Milwaukee's city election commission had planned to use Fiserv Forum and Miller Park between Oct. 20 and Nov. 1 as sites where people could vote early in-person or return absentee ballots received by mail. The commission developed the plan in an effort to provide safe voting sites during the coronavirus pandemic.
But executive director Claire Woodall-Vogg said the plans were being shelved due to concerns that the sites had been designated later than required by state law. The Wisconsin Elections Commission said in a memo Monday that all early voting sites were to have been designated by June 12; the plan for Fiserv and Miller Park was implemented Sept. 1.
"We want residents of Milwaukee to feel complete and unwavering confidence that their ballot will be counted in the election and this action reflects that commitment," she said in a statement.
NBA players pushed to allow voting in their arenas as a condition of returning to play after the Milwaukee Bucks refused to take the court for a playoff game following the Aug. 23 shooting of a Black man, Jacob Blake, by a white police officer in Kenosha. The officer shot Blake in the back seven times, leaving him partially paralyzed. Many in the league of primarily Black players say minorities in many cities need places to vote safely. Atlanta, Detroit, Charlotte, North Carolina, Sacramento, California, New York, Dallas, Houston, Los Angeles and Salt Lake City, Utah, all agreed to such plans.
The Bucks issued a measured statement on the news.
"While we were excited to welcome voters to Fiserv Forum to cast their ballots in a safe and accessible way, we remain just as committed to encouraging and educating people to vote and making our voices heard in this election," the team said.
Voting events were still on track in other NBA cities. In Denver, the Pepsi Center was set to open Oct. 30 for early in-person voting or ballot dropoff, and the Nuggets tweeted Tuesday to encourage followers to vote early. In Atlanta, the Hawks' stadium was used in an August primary and was set to open next week for early voting. The Jazz's arena in Salt Lake City was to be an Election Day voting site.
Brewers officials declined to comment.
Republicans across the country have been fighting attempts to expand voting. Wisconsin's Republican Party sent a warning last week about the Fiserv and Miller Park events, warning that allowing players or mascots to take part would amount to illegal electioneering. Woodall-Vogg said the letter played no role in the cancellation.
Wisconsin is expected to be a pivotal state in November after President Donald Trump won it by fewer than 23,000 votes in 2016. Milwaukee and Madison are Democratic strongholds and anything that could make it more difficult to cast a ballot or invalidate ballots could have huge ramifications.
Woodall-Vogg noted that the city is still offering 13 in-person early voting locations spread out across the city.
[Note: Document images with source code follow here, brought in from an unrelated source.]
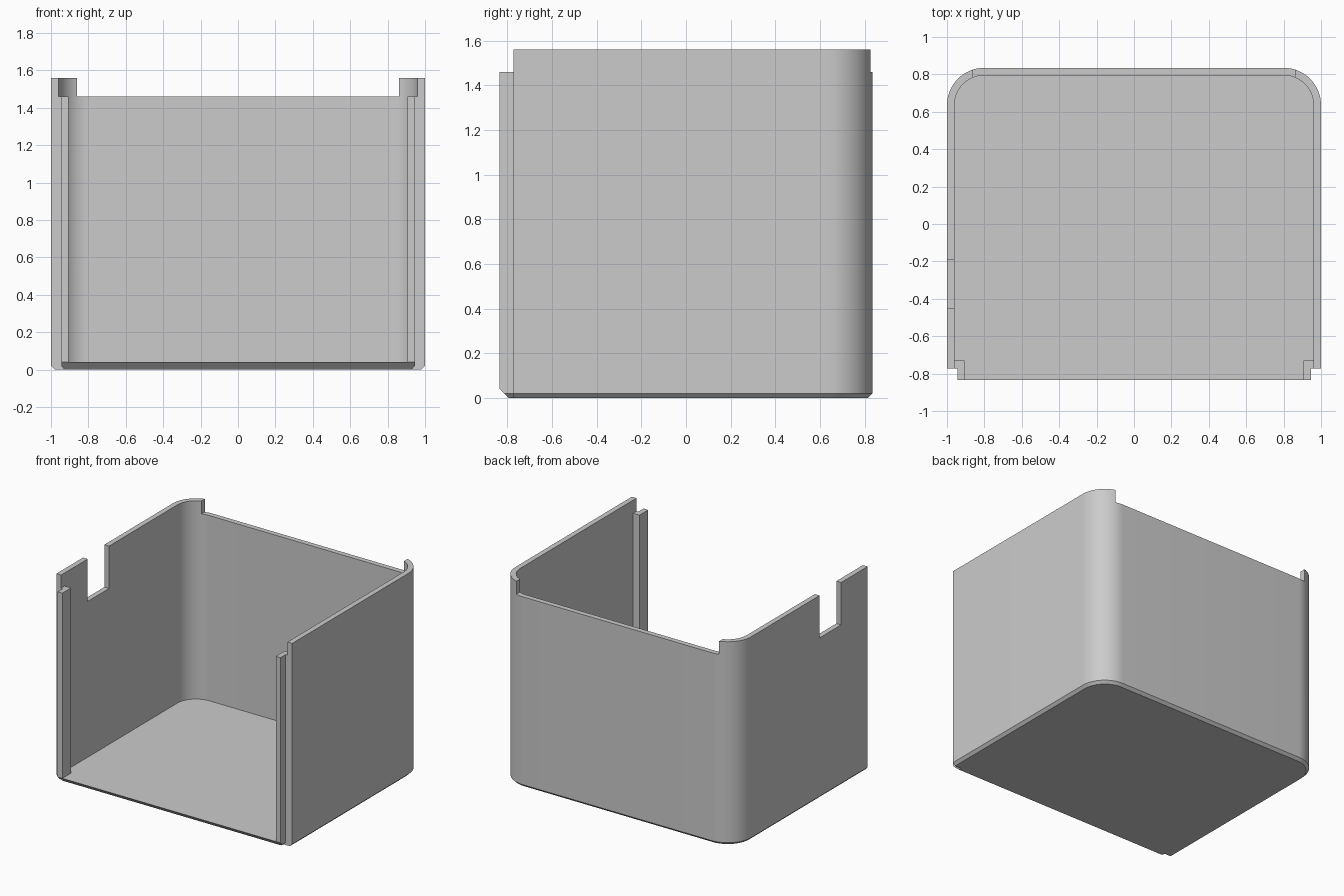
import bpy, bmesh
from math import sin, cos, pi, radians

cube = bpy.data.objects.get("Cube")
if cube:
    bpy.data.objects.remove(cube, do_unlink=True)

grey = bpy.data.materials.new("matte grey")
grey.use_nodes = True
grey.diffuse_color = (0.6, 0.6, 0.6, 1)
grey.node_tree.nodes["Principled BSDF"].inputs["Base Color"].default_value = (0.6, 0.6, 0.6, 1)

HALF, BACK, FRONT, SIDE_FRONT = 1.0, 0.835, -0.835, -0.772
WALL, RADIUS, FLOOR, CHAMFER = 0.04, 0.2, 0.04, 0.02
TOP, LOW_TOP = 1.56, 1.46


def loft(name, rings):
    """Solid through (z, outline) rings with the same point count."""
    bm = bmesh.new()
    loops = [[bm.verts.new((x, y, z)) for x, y in pts] for z, pts in rings]
    n = len(loops[0])
    for a, b in zip(loops, loops[1:]):
        for i in range(n):
            j = (i + 1) % n
            bm.faces.new((a[i], a[j], b[j], b[i]))
    bm.faces.new(loops[0][::-1])
    bm.faces.new(loops[-1])
    bmesh.ops.recalc_face_normals(bm, faces=bm.faces)
    mesh = bpy.data.meshes.new(name)
    bm.to_mesh(mesh)
    bm.free()
    mesh.materials.append(grey)
    obj = bpy.data.objects.new(name, mesh)
    bpy.context.collection.objects.link(obj)
    return obj


def rect(x0, x1, y0, y1):
    return [(x0, y0), (x1, y0), (x1, y1), (x0, y1)]


def box(name, x0, x1, y0, y1, z0, z1):
    return loft(name, [(z0, rect(x0, x1, y0, y1)), (z1, rect(x0, x1, y0, y1))])


def rounded(inset, front):
    """Outline with a square front and rounded back corners."""
    cx, cy, r, steps = HALF - RADIUS, BACK - RADIUS, RADIUS - inset, 16
    arc = [(r * cos(pi / 2 * i / steps), r * sin(pi / 2 * i / steps)) for i in range(steps + 1)]
    right = [(HALF - inset, front)] + [(cx + x, cy + y) for x, y in arc]
    return right + [(-x, y) for x, y in right[::-1]]


def combine(target, other, operation):
    mod = target.modifiers.new(operation, "BOOLEAN")
    mod.operation, mod.solver, mod.object = operation, "EXACT", other
    bpy.context.view_layer.objects.active = target
    bpy.ops.object.modifier_apply(modifier=mod.name)
    bpy.data.objects.remove(other, do_unlink=True)


# Shell with chamfered base, floor tongue at the open front
shell = loft("shell", [(0, rounded(CHAMFER, SIDE_FRONT)),
                       (CHAMFER, rounded(0, SIDE_FRONT)),
                       (TOP, rounded(0, SIDE_FRONT))])
inside = rounded(WALL, -1.2)
combine(shell, loft("cavity", [(FLOOR, inside), (2, inside)]), "DIFFERENCE")
tongue = loft("tongue", [(z, rect(-x, x, FRONT + FLOOR - z, -0.7))
                         for z, x in ((0, 0.925), (CHAMFER, 0.945), (FLOOR, 0.945))])
combine(shell, tongue, "UNION")

# Lowered back edge and side notch
combine(shell, box("back_cut", -0.86, 0.86, 0.7, 1, LOW_TOP, 2), "DIFFERENCE")
combine(shell, box("notch_cut", -1.1, -0.9, -0.45, -0.19, 1.235, 2), "DIFFERENCE")

# Stepped rails inside the front edges
for side, label in ((1, "left"), (-1, "right")):
    step = [(0.905, FRONT), (0.945, FRONT), (0.945, SIDE_FRONT),
            (0.96, SIDE_FRONT), (0.96, -0.73), (0.905, -0.73)]
    step = [(side * x, y) for x, y in step]
    loft(label + "_front_rail", [(FLOOR, step), (LOW_TOP, step)])

# Smooth only the rounded corners
bpy.ops.object.select_all(action="DESELECT")
shell.select_set(True)
bpy.context.view_layer.objects.active = shell
bpy.ops.object.shade_smooth_by_angle(angle=radians(25))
"We are doing everything within our ability to make sure every person in this city has a fair chance to cast a ballot and regret we are not able to pursue the unique opportunity of integrating these two well-known locations," Mayor Tom Barrett said, referring to Fiserv Form and Miller Park.